Baxter - Houston-Packer Collection BX5200 .B352 1835 v1

LIFE OF RICHARD BAXTER. 181 instance of their kindness to myself. One Mr. Beale, in Hatton Garden,having a son, his only child, and very towardly and hope- ful, long sick of a dangerous fever, who had been brought so low that thephysicians thought he would die, desired a few friends, of whom I was one,. to meet at his house to pray for him. And be- cause it pleased God to hear our prayers, and that very night to restore him, his mother shortly after falling sick of a fever, we were desired to meet to pray for her recovery, the last day when she was near to death.

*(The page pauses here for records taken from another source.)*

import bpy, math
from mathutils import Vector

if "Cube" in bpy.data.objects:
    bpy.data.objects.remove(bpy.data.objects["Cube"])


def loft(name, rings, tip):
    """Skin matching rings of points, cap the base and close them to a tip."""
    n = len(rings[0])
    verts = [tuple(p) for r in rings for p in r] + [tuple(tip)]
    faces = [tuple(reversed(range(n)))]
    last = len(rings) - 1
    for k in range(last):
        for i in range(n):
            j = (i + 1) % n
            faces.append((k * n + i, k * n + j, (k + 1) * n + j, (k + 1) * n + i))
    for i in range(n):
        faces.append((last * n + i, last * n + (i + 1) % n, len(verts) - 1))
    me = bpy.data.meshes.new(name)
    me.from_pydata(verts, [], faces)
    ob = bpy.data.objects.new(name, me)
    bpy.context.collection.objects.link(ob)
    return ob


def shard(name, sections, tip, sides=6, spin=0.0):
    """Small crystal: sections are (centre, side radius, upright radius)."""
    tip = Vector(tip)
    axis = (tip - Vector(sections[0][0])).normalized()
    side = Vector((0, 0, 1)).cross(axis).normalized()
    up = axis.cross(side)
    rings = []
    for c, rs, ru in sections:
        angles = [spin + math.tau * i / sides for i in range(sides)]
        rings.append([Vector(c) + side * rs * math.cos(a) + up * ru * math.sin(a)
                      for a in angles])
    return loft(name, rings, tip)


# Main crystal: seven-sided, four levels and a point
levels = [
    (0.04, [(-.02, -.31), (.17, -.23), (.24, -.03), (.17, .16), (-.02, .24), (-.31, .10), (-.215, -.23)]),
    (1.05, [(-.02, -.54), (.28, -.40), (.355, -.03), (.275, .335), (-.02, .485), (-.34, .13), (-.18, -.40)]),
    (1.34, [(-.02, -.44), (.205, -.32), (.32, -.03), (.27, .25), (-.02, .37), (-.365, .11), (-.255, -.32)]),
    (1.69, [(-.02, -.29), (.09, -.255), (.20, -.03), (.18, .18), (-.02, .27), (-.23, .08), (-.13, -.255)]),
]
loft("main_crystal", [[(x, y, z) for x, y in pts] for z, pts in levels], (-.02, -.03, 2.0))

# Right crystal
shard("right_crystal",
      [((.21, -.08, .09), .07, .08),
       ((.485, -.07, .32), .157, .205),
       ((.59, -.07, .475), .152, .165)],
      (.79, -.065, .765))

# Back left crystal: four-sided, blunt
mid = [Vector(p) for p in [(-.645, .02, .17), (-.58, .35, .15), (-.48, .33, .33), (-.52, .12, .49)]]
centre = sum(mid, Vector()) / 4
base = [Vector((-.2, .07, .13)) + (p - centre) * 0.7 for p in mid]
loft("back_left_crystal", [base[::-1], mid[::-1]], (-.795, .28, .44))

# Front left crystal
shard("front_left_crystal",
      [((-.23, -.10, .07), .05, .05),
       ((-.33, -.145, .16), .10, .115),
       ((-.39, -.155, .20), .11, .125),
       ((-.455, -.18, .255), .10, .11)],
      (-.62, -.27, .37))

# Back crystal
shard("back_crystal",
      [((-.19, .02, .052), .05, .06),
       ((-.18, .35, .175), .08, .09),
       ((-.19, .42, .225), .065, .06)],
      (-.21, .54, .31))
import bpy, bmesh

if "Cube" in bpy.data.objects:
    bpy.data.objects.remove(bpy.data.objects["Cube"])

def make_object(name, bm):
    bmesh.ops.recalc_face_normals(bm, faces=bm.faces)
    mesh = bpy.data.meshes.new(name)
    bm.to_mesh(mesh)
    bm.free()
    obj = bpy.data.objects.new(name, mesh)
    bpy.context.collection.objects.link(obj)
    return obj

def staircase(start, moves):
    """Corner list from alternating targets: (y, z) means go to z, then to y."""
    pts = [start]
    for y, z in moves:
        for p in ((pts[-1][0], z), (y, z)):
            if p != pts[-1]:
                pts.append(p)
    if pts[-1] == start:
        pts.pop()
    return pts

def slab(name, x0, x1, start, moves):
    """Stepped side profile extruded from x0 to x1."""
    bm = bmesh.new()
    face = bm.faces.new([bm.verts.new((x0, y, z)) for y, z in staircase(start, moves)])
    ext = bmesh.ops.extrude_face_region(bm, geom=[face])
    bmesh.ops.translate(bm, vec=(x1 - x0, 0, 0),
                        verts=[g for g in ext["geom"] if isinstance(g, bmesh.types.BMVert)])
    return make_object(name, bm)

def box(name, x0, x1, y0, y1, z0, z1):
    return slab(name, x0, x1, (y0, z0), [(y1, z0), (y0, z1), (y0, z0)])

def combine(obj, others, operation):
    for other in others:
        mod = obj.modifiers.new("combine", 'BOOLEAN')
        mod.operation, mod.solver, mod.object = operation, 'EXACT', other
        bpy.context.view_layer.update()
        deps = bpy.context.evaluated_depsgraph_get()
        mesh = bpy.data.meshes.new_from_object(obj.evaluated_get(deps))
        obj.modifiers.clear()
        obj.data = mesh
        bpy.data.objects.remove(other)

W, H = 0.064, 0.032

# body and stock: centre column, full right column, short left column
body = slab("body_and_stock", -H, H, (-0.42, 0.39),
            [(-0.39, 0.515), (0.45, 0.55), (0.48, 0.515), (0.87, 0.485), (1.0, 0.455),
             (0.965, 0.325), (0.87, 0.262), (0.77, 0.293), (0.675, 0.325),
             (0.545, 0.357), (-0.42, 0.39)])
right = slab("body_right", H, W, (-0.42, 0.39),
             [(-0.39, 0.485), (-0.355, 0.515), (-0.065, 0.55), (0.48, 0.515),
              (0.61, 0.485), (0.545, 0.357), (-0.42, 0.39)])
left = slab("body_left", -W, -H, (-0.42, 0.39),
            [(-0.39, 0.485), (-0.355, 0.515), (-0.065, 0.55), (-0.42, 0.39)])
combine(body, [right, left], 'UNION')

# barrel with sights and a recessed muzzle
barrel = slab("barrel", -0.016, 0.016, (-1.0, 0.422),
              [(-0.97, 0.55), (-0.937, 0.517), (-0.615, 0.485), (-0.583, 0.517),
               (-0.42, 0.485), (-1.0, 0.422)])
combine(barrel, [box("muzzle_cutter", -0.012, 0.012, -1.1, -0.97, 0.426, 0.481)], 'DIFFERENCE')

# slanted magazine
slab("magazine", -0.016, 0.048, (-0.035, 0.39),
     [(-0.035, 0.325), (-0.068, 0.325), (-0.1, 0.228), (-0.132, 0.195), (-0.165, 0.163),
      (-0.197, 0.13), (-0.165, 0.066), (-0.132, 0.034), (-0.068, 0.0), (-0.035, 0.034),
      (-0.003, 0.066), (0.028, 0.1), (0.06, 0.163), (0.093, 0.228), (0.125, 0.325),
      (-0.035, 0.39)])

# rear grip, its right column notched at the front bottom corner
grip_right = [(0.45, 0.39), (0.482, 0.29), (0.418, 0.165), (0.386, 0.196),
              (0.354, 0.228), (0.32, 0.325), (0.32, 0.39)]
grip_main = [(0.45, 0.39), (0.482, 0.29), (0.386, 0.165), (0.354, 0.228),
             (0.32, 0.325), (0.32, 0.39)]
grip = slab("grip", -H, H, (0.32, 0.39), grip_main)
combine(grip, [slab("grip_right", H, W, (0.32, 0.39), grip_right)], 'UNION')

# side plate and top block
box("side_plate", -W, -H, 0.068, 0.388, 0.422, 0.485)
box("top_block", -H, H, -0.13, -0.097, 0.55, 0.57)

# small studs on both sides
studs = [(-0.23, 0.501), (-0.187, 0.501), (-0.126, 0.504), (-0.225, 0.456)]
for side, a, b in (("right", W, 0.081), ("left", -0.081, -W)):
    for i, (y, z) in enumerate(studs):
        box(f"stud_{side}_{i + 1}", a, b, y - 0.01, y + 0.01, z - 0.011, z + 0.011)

Among those who were to be there, it fell out that Dr. Bates and I did fail them, and could not come ; but it was known at Westminster that we were appointed to be there, where- upon two justices of the peace were procured from the distant parts of the town, one fromWestminster and one fromClerkenwell, to come with the parliament's serjeant at arms to apprehend us. They came in the evening, when part of the company were gone. There were then only a few of their kindred, beside two or three ministers to pray. They came upon them into the room where the gentlewoman lay ready to die, drew thecurtains, and tooksome of their names; but, missing of their prey, returned disappointed. What a joy would it have been to themthat reproachedus as Pres- byterian, seditious schismatics, to have found but such an occasion as praying with a dying woman, to have laid us up in prison ! "* In the beginning of the following year; the talk of liberty to the silenced ministers began to be revived ; and it was much debated among them and their friends whether toleration as dissenters, or comprehension as a part of the establishment, were the more de- sirable scheme. But " instead of indulgence and comprehension," says Baxter, " on the last day of June, 1663, the bill against pri- vate meetings for religious exercises passed the house of commons, and shortly after was made a law. The sum of it was, ' that every person above sixteen years old, who is present at any meeting under color or pretence of any exercise of religion, in other manner than,is allowed by the liturgy or practice of the church of England, where there are five persons more than that household, shall, for the first offense, by a justice ofpeace, be recorded, and sent to jail three months, till he pay five pounds; and, for the second offense, six months, till he pay ten pounds;. and the third time, being con- victed by a jury, shall be banished to some of.the American plan- tations, excepting New England or Virginia.' The calamity of the act, beside the main matter, vas, 1. That it wasmade so ambiguous, that no man that ever I met with could tell what was aviolation of it, and what not; not knowing what was allowed by the liturgy or "Narrative, Part II. pp. 431, 432.